- 42.Bijker N, Peterse JL, Duchateau L, Julien JP, Fentiman IS, Duval C, Di Palma S, Simony-Lafontaine J, de Mascarel I, van de Vijver MJ, 2001 Risk factors for recurrence and metastasis after breast-conserving therapy for ductal carcinoma-in-situ: analysis of European Organization for Research and Treatment of Cancer Trial 10853 J Clin Oncol 19: 2263–2271PubMedGoogle Scholar
- 46.Kestin LL, Goldstein NS, Lacerna MD, Balasubramaniam M, Martinez AA, Rebner M, Pettinga J, Frazier RC, Vicini FA, 2000 Factors associated with local recurrence of mammographically detected ductal carcinoma in situ in patients given breast-conserving therapy Cancer 88: 596–607PubMedCrossRefGoogle Scholar
- 50.Collins L, Tamimi R, Baer H, Connolly J, Colditz G, Schnitt S, 2004 Risk of invasive breast cancer in patients with ductal carcinoma in situ [DCIS] treated by diagnostic biopsy alone: results from the Nurses’ Health StudyBreast Cancer Res Treat Treat 88(sup1):1083Google Scholar
- 53.Lewis D, Geschickter CF, 1938 Comedo carcinoma of the breast Arch Surg 36: 225–234Google Scholar
- 62.Cutuli B, Cohen-Solal-le Nir C, de Lafontan B, Mignotte H, Fichet V, Fay R, Servent V, Giard S, Charra-Brunaud C, Lemanski C, Auvray H, Jacquot S, Charpentier JC, 2002 Breast-conserving therapy for ductal carcinoma in situ of the breast: the French Cancer Centers’ experience Int J Radiat Oncol Biol Phys 53: 868–879PubMedGoogle Scholar
- 66.Erbas B, Amos A, Kavanagh A, Fletcher A, Gertig DM: Incidence of invasive breast cancer and ductal carcinoma in situ in a screening program by age: should older women continue screening?

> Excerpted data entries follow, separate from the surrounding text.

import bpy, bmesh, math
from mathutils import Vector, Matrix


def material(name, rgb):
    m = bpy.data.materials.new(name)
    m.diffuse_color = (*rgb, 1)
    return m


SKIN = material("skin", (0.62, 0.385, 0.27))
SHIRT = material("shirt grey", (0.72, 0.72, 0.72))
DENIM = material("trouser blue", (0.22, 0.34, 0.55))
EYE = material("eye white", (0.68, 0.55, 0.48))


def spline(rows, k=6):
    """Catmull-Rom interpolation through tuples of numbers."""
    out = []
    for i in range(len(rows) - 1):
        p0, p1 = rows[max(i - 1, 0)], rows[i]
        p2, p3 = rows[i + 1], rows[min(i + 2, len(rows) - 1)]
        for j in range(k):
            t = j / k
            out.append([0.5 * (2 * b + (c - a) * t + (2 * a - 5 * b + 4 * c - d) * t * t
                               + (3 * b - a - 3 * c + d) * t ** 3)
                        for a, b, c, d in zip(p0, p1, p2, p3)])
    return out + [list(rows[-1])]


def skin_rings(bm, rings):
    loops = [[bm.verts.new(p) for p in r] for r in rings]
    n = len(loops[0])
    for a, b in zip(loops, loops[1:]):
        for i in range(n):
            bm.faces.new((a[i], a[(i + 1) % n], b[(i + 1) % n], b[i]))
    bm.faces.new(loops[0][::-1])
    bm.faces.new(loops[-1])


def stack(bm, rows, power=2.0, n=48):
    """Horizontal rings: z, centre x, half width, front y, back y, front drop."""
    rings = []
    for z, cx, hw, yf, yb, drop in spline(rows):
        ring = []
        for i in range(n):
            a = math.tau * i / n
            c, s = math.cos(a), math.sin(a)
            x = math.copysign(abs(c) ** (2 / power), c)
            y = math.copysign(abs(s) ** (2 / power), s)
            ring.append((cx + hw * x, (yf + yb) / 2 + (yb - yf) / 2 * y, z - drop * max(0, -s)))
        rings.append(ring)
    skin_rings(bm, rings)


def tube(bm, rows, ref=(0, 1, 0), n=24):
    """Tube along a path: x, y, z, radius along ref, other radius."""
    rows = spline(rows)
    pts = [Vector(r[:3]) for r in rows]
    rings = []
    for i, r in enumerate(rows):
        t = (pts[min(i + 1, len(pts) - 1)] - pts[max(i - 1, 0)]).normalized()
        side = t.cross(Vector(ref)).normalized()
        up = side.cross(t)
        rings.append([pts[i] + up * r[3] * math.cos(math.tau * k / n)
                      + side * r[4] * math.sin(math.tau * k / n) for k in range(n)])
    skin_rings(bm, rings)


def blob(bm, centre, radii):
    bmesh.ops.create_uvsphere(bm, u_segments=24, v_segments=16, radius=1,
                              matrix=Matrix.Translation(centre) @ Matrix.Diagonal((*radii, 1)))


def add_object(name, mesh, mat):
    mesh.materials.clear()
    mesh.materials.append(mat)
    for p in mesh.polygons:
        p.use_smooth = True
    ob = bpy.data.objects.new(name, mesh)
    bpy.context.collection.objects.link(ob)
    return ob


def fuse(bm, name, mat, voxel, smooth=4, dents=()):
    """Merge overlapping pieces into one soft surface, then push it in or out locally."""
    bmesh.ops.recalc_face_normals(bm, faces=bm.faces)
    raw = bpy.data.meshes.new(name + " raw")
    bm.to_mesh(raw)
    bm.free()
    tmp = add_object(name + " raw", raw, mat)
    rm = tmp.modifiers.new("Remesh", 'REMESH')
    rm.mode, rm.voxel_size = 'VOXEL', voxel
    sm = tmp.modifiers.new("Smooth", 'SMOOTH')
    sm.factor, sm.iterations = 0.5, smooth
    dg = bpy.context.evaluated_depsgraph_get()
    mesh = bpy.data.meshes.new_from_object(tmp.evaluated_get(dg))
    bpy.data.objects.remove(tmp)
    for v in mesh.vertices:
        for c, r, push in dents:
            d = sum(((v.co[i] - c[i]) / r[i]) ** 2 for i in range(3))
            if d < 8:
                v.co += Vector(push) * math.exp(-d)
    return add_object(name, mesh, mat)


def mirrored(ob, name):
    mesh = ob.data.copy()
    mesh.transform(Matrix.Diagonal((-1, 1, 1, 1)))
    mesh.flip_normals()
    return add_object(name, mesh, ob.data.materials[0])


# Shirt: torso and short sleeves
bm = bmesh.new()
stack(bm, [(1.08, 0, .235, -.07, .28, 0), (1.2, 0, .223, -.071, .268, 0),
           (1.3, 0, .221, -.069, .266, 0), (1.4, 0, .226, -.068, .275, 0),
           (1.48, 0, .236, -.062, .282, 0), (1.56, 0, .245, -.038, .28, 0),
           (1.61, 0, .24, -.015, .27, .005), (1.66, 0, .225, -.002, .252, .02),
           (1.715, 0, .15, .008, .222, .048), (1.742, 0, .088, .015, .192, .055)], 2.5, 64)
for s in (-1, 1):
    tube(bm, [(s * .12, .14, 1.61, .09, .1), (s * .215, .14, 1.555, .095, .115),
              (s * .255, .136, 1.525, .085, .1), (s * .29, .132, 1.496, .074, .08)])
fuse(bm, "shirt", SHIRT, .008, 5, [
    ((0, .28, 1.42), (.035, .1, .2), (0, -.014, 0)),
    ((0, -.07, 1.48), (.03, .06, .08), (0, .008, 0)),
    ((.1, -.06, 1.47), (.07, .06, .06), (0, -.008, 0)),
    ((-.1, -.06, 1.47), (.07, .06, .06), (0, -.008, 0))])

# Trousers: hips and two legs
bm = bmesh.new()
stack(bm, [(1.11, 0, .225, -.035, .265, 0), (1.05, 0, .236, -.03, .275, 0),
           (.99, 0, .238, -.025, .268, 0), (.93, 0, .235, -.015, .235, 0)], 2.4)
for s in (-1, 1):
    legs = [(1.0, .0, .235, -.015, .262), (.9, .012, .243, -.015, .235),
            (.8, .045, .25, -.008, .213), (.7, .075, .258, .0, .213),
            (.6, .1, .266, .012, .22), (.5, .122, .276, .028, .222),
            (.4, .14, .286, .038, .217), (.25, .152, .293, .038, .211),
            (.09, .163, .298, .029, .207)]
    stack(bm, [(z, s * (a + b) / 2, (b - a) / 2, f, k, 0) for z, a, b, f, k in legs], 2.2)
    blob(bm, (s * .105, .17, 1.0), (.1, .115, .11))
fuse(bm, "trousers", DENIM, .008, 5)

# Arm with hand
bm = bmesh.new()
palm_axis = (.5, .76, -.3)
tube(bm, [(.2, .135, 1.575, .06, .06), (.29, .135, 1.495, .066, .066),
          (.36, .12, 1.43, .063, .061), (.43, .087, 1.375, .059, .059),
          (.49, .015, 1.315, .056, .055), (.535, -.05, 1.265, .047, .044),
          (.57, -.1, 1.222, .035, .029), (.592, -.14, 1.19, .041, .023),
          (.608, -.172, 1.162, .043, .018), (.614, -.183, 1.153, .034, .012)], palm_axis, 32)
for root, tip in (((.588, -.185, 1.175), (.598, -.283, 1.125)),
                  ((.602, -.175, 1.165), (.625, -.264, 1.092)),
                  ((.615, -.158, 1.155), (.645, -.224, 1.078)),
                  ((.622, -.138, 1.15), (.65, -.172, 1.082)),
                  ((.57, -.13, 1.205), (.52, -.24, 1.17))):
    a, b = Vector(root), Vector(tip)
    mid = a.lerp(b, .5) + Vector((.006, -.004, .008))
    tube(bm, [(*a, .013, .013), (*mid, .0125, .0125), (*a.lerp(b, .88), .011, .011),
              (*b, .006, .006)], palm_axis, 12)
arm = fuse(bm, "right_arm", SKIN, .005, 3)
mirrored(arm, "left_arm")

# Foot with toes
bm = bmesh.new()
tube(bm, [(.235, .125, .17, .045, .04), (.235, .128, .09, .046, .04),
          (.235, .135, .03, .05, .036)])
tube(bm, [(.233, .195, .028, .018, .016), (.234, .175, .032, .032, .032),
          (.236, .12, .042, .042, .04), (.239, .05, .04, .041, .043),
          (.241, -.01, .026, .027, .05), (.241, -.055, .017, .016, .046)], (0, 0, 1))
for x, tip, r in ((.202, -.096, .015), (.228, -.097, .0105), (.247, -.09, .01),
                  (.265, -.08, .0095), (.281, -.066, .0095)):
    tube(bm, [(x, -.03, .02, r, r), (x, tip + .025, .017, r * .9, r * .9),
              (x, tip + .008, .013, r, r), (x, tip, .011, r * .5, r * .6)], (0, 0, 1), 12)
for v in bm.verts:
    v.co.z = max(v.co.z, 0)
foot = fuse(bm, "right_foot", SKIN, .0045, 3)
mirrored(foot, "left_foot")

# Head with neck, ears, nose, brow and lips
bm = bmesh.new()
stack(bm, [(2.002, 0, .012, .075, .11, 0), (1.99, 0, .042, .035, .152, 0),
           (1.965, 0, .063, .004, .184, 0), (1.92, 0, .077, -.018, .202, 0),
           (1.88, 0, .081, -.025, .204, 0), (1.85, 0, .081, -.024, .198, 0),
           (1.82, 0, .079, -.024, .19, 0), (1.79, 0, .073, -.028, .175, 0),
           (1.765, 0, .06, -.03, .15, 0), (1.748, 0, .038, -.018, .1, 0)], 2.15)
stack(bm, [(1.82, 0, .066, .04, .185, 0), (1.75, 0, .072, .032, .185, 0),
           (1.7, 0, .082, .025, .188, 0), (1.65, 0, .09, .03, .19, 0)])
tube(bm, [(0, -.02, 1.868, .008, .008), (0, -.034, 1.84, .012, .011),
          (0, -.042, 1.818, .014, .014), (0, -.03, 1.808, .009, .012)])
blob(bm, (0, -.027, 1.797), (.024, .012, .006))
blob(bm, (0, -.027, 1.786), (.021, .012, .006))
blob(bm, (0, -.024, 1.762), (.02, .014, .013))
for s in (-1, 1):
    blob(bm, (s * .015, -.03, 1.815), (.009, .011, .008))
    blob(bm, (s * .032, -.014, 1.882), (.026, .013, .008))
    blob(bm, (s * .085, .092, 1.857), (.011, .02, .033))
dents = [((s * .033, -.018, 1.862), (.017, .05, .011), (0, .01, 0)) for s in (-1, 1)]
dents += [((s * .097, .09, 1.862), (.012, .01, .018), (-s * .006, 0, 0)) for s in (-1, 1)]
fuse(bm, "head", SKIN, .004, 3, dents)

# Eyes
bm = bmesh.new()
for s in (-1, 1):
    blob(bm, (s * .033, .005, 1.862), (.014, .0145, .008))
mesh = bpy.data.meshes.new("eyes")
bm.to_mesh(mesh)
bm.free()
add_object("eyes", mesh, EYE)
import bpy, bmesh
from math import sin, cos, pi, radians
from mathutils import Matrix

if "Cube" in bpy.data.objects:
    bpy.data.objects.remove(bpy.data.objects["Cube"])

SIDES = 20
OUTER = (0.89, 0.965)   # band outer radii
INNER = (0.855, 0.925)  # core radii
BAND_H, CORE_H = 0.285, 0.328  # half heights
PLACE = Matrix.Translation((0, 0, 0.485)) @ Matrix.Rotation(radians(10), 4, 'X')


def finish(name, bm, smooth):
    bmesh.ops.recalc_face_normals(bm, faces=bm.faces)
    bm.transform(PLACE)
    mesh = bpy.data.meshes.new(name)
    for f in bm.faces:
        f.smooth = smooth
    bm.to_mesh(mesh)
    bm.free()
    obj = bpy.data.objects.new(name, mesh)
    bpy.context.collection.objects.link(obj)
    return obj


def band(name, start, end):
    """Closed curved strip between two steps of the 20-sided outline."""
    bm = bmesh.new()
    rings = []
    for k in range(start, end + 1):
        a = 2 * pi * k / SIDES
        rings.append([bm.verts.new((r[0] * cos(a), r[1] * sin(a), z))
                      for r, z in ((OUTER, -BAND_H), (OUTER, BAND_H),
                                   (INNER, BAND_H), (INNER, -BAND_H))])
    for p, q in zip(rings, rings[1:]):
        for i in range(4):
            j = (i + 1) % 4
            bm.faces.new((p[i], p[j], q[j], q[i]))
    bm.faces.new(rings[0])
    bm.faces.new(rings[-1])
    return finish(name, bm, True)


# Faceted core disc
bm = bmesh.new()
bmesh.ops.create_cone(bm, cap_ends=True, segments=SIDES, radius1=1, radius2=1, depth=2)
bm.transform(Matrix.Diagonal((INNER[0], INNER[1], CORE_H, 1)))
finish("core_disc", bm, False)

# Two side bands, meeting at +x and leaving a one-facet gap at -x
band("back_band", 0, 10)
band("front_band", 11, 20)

Cancer Epidemiol Biomarkers Prev Oct; 13(10): 1569–1573, 2004Google Scholar
- 84.Azzopardi JG, Ahmed A, Millis RR: Problems in breast pathology. Major Probl Pathol 11: i–xvi, 1–466, 1979Google Scholar